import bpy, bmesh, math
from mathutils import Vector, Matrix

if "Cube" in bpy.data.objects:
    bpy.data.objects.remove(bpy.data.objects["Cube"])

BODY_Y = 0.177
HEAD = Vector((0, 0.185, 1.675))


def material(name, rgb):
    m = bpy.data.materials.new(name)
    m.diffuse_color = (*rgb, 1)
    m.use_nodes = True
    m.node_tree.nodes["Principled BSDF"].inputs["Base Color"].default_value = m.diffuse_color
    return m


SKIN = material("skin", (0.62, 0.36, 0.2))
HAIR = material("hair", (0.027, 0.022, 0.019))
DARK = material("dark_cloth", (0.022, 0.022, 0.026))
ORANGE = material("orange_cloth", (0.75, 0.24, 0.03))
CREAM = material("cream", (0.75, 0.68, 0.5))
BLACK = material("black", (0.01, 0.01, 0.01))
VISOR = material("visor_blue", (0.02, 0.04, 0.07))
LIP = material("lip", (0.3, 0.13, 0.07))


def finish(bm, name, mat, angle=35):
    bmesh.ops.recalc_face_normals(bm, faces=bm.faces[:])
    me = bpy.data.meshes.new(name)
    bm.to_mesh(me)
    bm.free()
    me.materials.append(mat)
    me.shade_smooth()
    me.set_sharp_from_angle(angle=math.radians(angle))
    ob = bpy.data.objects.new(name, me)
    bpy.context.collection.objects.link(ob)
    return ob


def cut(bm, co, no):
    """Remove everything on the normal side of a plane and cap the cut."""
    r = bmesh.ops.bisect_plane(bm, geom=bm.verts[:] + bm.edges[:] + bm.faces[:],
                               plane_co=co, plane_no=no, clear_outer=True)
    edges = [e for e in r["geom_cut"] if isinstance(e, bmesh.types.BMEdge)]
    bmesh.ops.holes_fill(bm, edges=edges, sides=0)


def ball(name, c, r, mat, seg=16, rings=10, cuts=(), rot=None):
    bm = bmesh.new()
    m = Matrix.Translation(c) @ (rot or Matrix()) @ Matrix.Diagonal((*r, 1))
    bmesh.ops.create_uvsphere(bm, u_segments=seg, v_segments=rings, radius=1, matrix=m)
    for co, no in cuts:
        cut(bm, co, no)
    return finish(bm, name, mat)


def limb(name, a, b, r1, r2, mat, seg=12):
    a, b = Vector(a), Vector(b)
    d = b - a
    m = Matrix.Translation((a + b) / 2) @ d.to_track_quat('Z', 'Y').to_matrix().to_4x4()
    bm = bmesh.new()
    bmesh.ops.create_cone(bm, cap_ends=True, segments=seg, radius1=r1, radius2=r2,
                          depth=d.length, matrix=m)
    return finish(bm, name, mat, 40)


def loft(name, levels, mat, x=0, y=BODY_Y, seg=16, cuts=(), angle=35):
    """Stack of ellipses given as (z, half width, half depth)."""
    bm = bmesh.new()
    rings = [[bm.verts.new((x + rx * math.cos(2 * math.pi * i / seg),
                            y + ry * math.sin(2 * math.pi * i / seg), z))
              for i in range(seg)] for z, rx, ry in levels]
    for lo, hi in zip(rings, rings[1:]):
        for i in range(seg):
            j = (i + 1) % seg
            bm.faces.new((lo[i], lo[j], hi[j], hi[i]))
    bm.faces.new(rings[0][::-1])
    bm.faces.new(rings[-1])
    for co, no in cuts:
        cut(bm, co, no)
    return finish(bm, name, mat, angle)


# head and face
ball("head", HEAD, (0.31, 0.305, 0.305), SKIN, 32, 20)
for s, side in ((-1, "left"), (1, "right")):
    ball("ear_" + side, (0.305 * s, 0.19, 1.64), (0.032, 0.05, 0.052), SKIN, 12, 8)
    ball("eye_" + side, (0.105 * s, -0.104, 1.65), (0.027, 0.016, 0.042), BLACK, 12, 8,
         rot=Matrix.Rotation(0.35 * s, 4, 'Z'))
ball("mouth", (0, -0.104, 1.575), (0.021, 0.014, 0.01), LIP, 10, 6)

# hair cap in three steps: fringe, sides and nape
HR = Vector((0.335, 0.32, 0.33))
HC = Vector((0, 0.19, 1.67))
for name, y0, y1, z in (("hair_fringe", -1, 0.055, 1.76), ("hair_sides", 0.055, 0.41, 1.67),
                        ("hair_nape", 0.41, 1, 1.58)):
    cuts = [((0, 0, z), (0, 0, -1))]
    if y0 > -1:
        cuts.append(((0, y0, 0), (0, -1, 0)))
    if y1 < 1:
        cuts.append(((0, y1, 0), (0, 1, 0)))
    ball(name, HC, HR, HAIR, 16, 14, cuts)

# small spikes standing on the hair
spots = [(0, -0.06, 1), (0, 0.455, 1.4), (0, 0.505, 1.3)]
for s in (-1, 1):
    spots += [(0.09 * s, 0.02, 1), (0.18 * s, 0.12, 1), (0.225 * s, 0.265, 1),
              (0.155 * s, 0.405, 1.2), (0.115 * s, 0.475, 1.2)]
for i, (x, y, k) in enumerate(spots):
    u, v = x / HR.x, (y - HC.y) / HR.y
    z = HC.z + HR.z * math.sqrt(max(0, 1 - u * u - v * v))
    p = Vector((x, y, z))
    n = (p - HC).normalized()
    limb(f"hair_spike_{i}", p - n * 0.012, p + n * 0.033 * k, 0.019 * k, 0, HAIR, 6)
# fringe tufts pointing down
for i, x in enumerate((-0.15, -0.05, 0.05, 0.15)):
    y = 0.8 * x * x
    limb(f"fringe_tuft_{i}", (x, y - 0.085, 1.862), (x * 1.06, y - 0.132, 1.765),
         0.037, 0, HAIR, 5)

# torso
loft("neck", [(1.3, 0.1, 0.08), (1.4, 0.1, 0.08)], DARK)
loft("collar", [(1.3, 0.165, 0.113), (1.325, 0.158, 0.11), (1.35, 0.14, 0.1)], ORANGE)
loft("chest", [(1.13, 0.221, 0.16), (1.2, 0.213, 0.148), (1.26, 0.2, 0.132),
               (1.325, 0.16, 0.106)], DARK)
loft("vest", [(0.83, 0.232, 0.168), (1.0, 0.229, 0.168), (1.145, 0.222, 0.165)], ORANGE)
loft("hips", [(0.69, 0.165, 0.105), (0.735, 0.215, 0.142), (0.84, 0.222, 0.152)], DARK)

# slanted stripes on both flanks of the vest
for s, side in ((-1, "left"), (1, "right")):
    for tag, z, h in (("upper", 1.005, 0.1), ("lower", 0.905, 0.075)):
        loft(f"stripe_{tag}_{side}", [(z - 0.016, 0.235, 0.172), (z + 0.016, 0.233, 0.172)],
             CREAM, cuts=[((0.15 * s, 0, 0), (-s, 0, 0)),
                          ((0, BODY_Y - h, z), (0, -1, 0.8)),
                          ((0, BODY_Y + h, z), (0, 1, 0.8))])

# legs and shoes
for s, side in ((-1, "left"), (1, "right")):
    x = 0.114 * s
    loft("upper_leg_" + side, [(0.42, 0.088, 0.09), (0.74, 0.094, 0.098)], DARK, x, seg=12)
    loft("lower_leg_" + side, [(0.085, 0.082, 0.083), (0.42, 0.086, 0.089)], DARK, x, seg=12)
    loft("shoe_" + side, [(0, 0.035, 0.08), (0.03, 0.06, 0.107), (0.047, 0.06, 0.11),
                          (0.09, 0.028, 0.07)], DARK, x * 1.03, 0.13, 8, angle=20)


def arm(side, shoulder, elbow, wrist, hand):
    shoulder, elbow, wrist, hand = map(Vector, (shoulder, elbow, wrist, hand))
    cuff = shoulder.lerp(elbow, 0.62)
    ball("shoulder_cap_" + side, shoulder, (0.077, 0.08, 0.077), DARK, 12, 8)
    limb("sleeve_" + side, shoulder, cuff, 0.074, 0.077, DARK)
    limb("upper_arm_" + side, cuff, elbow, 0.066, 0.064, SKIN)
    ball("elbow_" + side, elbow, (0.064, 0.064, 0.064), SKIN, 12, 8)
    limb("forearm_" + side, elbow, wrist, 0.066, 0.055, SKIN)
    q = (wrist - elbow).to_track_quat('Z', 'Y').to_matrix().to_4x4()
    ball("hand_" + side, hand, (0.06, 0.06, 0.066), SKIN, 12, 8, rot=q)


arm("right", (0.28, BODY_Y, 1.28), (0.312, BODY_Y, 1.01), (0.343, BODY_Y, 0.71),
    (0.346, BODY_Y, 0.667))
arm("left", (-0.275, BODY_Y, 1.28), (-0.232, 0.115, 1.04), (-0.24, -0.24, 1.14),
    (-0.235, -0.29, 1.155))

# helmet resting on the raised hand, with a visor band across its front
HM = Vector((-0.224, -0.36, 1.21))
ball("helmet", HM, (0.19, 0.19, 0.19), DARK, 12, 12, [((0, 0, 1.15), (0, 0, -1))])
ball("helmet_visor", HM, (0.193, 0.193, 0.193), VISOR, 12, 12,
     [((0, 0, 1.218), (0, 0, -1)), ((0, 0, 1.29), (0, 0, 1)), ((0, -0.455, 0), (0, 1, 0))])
------------------------
TO DO »
Find every line in the records that has the word "data". Copy those lines.

TASK SOLUTION »
if "Cube" in bpy.data.objects:
    bpy.data.objects.remove(bpy.data.objects["Cube"])
    m = bpy.data.materials.new(name)
    me = bpy.data.meshes.new(name)
    ob = bpy.data.objects.new(name, me)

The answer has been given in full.